The Orlando Sentinel reported last week that Central Florida officials are warning “the number of homeless students in Orange, Osceola and Seminole counties has ballooned 79 percent since January 2009.”
Officials project that, by summer, more than 10,000 school-age children across the three counties will have been homeless at some point during the year, many of them for months on end.
The news came Friday amid a “call to action” by the Florida Department of Children and Families, which hopes to enlist Central Florida businesses, charities, churches and individuals to help homeless children and their parents.
According to a study released by The National Center on Family Homelessness last month, Florida has one of the worst rates of child homelessness in the country.
In a ranking of one (best) to 50 (worst), Florida ranks 42nd in the nation.

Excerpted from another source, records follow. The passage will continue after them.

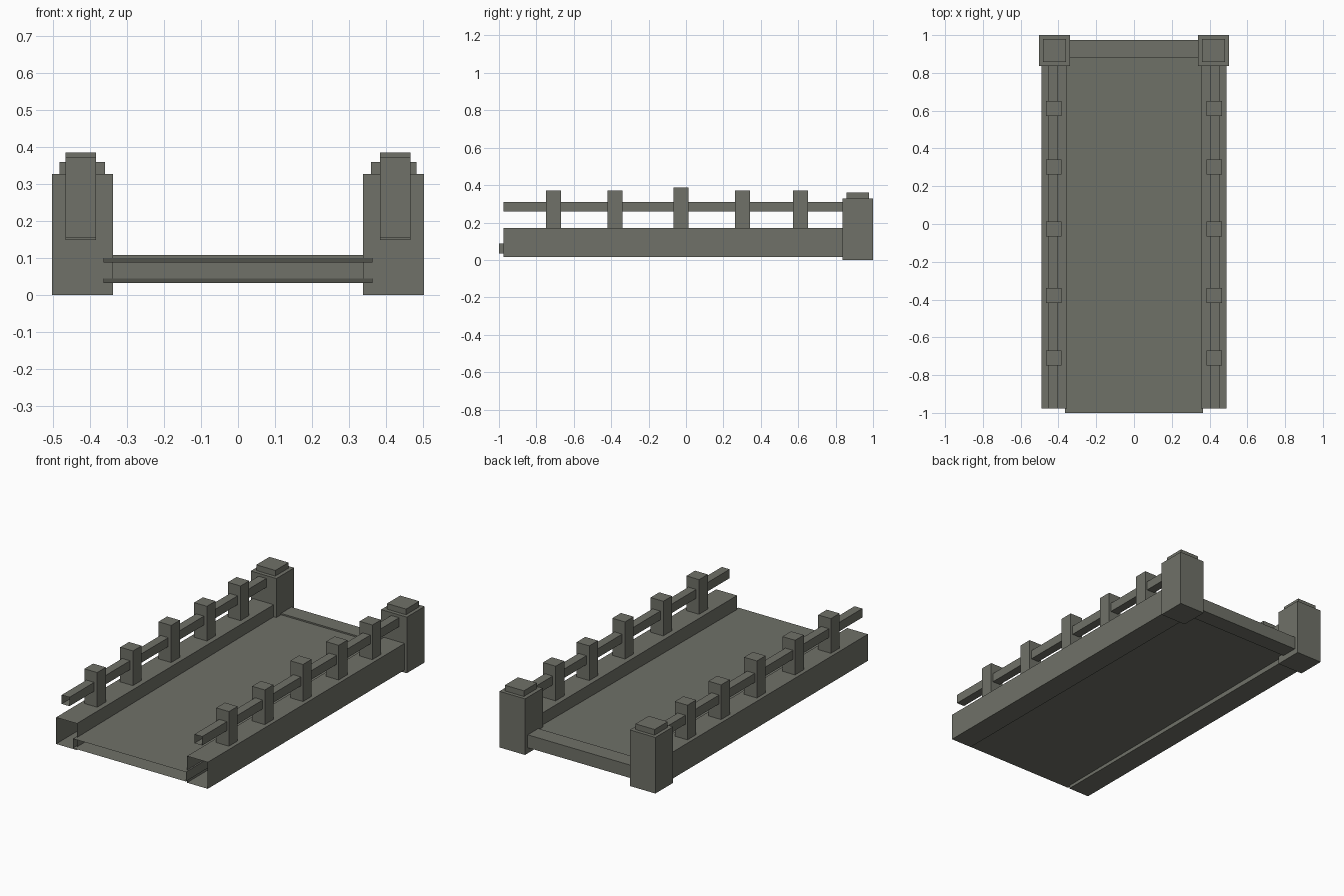
import bpy, bmesh

if "Cube" in bpy.data.objects:
    bpy.data.objects.remove(bpy.data.objects["Cube"])

stone = bpy.data.materials.new("grey green stone")
stone.diffuse_color = (0.160, 0.165, 0.138, 1)
stone.use_nodes = True
stone.node_tree.nodes["Principled BSDF"].inputs["Base Color"].default_value = stone.diffuse_color


def box(name, x, y, z, open_ends=False, rise=0.0):
    """Box from (min, max) ranges; optional open y ends and a rise toward the back."""
    bm = bmesh.new()
    bmesh.ops.create_cube(bm, size=1)
    if open_ends:
        ends = [f for f in bm.faces if abs(f.normal.y) > 0.9]
        bmesh.ops.delete(bm, geom=ends, context='FACES_ONLY')
    for v in bm.verts:
        t = v.co.y + 0.5
        v.co = (x[0] + (v.co.x + 0.5) * (x[1] - x[0]),
                y[0] + t * (y[1] - y[0]),
                z[0] + (v.co.z + 0.5) * (z[1] - z[0]) + t * rise)
    mesh = bpy.data.meshes.new(name)
    bm.to_mesh(mesh)
    bm.free()
    mesh.materials.append(stone)
    ob = bpy.data.objects.new(name, mesh)
    bpy.context.collection.objects.link(ob)
    return ob


def pair(name, x, y, z, open_ends=False):
    """Same box on both sides of the bridge."""
    box(name + "_right", x, y, z, open_ends)
    box(name + "_left", (-x[1], -x[0]), y, z, open_ends)


# Walkway: hollow slab, gently rising toward the back, and end cross beam
box("deck", (-0.364, 0.364), (-1.0, 0.90), (0.033, 0.088), True, 0.012)
box("cross_beam", (-0.35, 0.35), (0.878, 0.975), (0.033, 0.108))

# Side beams and hand rails, hollow with open ends
pair("side_beam", (0.355, 0.489), (-0.977, 0.90), (0.015, 0.17), True)
pair("hand_rail", (0.403, 0.453), (-0.977, 0.90), (0.258, 0.31), True)

# Rail posts, the middle one slightly taller
for i, y in enumerate((-0.709, -0.379, -0.027, 0.302, 0.612)):
    z = (0.149, 0.386) if i == 2 else (0.156, 0.372)
    pair("rail_post_%d" % (i + 1), (0.384, 0.466), (y - 0.04, y + 0.04), z)

# End pillars with caps
pair("end_pillar", (0.338, 0.503), (0.836, 1.0), (0.0, 0.327))
pair("pillar_cap", (0.360, 0.483), (0.858, 0.979), (0.32, 0.36))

About 84,000 children in Florida were homeless in 2010, according to a report (.pdf) from the group.
The study, “America’s Youngest Outcasts 2010″ (.pdf), also found that “more than 1.6 million children or one in 45 are homeless annually in America [which] represents an increase of 38 percent during the years impacted by the economic recession (2007 to 2010).” The study also pointed out that the state did not have a “state 10-year plan that includes children and families,” for combating homelessness in the state.
The Sentinel reported that the state Department of Children and Families is trying a number of small things to help. According to the Sentinel, officials said they would “ease family homelessness without costing more tax dollars,” which includes a Facebook campaign.
Last year, Gov. Rick Scott vetoed $12 million from the state’s general revenue fund to the National Veterans’ Homeless Support Group for “homeless housing assistance grants.” This item was one of the many public assistance programs Scott axed.
According to the Sentinel, Department of Children and Families Secretary David Wilkins told the paper, “We’ll need all your help. To some degree, we’ll be making it up as we go along.”
The issue of child homelessness in the state was highlighted last November when 60 Minutes shed light on the issue and took a hard look at a county in Florida that reported 1,100 homeless students in its K-12 schools.
Responding to the broadcast, state legislators announced a bipartisan effort to combat Florida’s homelessness crisis. State Rep. Betty Reed, D-Tampa, and Sen. Ronda Storms, R-Valrico, announced that they “filed legislation for the 2012 Florida legislative session that seeks to raise awareness and funding to help combat homelessness.”